[TASK TO CARRY OUT]: Retype, word for word, every line of the records below starting at the one that contains "beam(bm, a + o, b + o)" and ending at the one that contains "k = (tip + 0.6) / -0.4"; include both of those lines and nothing more.
────
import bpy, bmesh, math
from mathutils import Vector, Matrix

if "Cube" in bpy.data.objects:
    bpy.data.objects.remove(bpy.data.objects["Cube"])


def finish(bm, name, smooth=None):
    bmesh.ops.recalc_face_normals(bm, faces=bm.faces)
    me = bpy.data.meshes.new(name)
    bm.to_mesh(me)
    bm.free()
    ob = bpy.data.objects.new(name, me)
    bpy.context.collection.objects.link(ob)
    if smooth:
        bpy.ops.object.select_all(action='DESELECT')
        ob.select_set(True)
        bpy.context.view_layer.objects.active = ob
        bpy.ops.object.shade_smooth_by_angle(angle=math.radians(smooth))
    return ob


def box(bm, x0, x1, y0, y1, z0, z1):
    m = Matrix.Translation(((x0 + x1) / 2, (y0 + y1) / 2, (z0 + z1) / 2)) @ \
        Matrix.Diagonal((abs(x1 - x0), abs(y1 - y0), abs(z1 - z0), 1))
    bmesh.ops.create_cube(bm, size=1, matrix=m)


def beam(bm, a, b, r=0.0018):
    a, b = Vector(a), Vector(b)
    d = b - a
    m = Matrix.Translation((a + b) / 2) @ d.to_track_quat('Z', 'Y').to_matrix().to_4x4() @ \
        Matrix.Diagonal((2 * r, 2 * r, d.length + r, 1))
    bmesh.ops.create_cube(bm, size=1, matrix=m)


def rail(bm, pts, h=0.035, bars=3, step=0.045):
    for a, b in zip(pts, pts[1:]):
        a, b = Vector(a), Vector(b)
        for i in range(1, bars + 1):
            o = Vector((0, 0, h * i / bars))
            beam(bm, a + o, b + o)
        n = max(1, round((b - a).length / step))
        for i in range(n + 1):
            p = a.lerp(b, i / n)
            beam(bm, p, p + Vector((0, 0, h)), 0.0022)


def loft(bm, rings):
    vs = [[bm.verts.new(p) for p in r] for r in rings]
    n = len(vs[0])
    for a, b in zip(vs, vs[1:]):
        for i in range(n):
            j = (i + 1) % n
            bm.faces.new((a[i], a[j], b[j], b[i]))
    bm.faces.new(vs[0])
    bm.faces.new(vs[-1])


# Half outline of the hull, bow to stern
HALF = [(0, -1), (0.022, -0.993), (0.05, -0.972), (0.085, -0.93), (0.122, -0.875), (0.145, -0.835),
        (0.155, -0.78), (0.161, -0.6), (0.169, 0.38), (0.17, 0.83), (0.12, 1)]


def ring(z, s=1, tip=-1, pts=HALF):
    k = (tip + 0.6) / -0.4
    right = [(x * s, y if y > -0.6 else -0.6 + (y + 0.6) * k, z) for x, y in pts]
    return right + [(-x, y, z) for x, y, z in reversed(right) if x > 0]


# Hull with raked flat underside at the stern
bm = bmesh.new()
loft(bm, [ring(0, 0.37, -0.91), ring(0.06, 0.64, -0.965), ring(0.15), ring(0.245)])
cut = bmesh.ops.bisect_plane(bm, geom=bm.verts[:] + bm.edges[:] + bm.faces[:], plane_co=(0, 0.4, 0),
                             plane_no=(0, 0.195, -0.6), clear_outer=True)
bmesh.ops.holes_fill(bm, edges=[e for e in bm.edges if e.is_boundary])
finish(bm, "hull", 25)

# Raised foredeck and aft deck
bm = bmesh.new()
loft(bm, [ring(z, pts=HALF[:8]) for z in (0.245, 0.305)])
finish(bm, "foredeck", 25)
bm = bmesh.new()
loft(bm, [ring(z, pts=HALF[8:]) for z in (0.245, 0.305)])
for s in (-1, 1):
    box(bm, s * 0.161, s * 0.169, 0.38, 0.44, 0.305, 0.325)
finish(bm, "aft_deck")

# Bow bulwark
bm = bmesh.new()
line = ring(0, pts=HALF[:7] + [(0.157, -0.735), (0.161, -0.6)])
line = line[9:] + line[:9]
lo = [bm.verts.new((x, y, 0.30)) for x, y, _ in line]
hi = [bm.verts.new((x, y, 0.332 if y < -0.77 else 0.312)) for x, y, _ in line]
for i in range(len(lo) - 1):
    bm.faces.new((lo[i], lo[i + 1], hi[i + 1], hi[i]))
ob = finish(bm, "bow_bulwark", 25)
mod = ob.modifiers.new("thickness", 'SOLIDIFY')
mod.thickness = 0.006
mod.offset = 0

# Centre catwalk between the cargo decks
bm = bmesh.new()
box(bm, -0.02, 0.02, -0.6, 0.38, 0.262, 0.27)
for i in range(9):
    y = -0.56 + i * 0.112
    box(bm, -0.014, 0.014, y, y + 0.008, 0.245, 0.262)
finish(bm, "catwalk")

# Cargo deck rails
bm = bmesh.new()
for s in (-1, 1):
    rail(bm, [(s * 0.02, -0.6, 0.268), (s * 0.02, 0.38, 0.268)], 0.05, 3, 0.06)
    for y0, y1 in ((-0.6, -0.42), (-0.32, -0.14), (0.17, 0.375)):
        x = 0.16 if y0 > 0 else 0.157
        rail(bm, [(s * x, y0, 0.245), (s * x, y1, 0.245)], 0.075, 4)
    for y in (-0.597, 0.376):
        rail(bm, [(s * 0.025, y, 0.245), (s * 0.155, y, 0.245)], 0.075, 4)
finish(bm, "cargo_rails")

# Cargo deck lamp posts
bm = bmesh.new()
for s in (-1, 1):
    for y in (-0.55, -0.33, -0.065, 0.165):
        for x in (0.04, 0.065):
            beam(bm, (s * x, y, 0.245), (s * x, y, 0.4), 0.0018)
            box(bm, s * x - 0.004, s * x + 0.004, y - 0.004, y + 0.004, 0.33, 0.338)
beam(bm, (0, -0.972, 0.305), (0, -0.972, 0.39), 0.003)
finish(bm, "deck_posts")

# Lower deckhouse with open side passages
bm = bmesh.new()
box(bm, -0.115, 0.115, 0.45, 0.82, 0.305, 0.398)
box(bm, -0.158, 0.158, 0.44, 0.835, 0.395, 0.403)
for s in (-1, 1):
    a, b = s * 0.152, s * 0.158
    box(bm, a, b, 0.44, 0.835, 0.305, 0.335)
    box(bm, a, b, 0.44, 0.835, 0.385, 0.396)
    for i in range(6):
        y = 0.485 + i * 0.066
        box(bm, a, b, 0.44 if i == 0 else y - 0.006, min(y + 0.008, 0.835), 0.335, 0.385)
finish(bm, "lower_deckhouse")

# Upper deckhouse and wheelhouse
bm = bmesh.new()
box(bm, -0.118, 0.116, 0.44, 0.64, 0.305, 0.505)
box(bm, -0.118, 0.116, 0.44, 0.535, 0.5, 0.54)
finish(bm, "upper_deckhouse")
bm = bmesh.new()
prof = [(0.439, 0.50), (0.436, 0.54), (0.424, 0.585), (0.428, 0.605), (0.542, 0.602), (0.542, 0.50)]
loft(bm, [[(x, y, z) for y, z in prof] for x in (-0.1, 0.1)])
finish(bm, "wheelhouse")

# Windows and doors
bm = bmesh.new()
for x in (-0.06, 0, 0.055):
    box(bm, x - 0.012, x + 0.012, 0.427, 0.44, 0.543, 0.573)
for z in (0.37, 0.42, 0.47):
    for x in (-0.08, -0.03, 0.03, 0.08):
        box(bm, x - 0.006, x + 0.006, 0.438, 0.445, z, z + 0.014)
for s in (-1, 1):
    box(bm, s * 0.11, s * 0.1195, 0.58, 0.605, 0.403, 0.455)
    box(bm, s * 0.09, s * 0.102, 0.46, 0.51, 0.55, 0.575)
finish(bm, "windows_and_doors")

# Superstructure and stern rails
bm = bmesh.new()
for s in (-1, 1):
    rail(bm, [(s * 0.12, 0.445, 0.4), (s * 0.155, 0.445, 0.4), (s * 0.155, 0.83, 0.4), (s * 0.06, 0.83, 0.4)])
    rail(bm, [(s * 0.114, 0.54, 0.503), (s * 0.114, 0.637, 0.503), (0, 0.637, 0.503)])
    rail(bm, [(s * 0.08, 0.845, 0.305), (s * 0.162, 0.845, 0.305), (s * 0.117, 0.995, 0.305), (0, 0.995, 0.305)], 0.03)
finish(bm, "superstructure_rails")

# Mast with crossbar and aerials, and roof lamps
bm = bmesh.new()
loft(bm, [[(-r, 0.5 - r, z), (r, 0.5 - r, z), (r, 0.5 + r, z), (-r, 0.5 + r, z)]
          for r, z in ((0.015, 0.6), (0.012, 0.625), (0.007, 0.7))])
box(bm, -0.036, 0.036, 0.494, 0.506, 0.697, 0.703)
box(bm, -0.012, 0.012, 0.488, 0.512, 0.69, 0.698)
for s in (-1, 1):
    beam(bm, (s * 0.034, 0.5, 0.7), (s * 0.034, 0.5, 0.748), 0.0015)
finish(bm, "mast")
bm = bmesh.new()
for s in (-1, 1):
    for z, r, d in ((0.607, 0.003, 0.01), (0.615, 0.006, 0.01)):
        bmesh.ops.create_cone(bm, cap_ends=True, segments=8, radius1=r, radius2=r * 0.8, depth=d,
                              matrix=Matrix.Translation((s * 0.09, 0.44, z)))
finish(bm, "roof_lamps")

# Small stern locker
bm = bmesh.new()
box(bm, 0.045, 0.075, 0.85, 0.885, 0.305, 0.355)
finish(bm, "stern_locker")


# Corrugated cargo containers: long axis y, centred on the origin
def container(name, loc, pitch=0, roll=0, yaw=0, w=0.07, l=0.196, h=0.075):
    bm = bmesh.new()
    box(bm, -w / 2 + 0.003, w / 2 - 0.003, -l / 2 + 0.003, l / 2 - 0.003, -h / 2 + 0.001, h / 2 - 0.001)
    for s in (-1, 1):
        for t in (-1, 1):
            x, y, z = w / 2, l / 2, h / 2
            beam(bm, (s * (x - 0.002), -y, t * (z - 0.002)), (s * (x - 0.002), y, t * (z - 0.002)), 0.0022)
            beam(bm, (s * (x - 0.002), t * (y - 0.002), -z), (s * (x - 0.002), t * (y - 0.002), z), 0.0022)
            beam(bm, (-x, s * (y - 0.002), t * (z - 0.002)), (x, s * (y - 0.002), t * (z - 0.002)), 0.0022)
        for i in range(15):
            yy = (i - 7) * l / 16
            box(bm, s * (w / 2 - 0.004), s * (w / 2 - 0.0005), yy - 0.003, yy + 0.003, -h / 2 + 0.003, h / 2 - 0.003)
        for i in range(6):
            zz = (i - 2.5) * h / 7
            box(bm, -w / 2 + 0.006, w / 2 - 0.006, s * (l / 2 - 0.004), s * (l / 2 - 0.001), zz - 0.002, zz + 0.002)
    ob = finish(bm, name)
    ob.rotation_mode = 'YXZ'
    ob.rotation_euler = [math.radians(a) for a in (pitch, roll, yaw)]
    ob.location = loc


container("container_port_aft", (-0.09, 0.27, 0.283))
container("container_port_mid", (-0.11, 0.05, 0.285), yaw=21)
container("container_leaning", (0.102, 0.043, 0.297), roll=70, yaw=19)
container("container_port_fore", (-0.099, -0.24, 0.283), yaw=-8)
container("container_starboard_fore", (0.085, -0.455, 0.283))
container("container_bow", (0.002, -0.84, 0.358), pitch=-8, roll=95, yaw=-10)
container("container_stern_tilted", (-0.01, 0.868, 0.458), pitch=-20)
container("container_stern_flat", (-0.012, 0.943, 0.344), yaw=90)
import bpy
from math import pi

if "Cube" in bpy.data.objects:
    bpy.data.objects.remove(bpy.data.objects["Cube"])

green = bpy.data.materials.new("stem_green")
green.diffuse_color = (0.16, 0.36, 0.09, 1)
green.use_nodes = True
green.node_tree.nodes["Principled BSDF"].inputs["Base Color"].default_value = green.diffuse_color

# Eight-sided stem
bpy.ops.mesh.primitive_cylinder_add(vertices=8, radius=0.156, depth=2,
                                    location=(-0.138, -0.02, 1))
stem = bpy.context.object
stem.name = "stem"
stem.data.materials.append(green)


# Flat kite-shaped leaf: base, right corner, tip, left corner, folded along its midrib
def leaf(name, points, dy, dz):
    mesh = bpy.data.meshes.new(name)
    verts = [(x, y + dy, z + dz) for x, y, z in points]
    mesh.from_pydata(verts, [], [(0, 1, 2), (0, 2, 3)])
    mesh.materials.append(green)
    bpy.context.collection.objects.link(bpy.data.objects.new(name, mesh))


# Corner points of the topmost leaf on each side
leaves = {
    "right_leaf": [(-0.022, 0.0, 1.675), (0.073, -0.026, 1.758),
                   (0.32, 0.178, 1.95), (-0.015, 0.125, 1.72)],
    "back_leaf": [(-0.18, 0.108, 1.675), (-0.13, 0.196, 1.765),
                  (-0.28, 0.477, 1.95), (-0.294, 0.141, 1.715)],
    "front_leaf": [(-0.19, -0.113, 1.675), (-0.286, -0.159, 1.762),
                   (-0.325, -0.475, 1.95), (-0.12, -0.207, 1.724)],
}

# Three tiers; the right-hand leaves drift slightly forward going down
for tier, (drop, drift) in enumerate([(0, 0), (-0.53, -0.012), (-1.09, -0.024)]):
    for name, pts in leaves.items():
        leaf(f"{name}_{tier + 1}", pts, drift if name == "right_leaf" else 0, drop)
────
[SOLUTION TO THIS PROBLEM]:
            beam(bm, a + o, b + o)
        n = max(1, round((b - a).length / step))
        for i in range(n + 1):
            p = a.lerp(b, i / n)
            beam(bm, p, p + Vector((0, 0, h)), 0.0022)


def loft(bm, rings):
    vs = [[bm.verts.new(p) for p in r] for r in rings]
    n = len(vs[0])
    for a, b in zip(vs, vs[1:]):
        for i in range(n):
            j = (i + 1) % n
            bm.faces.new((a[i], a[j], b[j], b[i]))
    bm.faces.new(vs[0])
    bm.faces.new(vs[-1])


# Half outline of the hull, bow to stern
HALF = [(0, -1), (0.022, -0.993), (0.05, -0.972), (0.085, -0.93), (0.122, -0.875), (0.145, -0.835),
        (0.155, -0.78), (0.161, -0.6), (0.169, 0.38), (0.17, 0.83), (0.12, 1)]


def ring(z, s=1, tip=-1, pts=HALF):
    k = (tip + 0.6) / -0.4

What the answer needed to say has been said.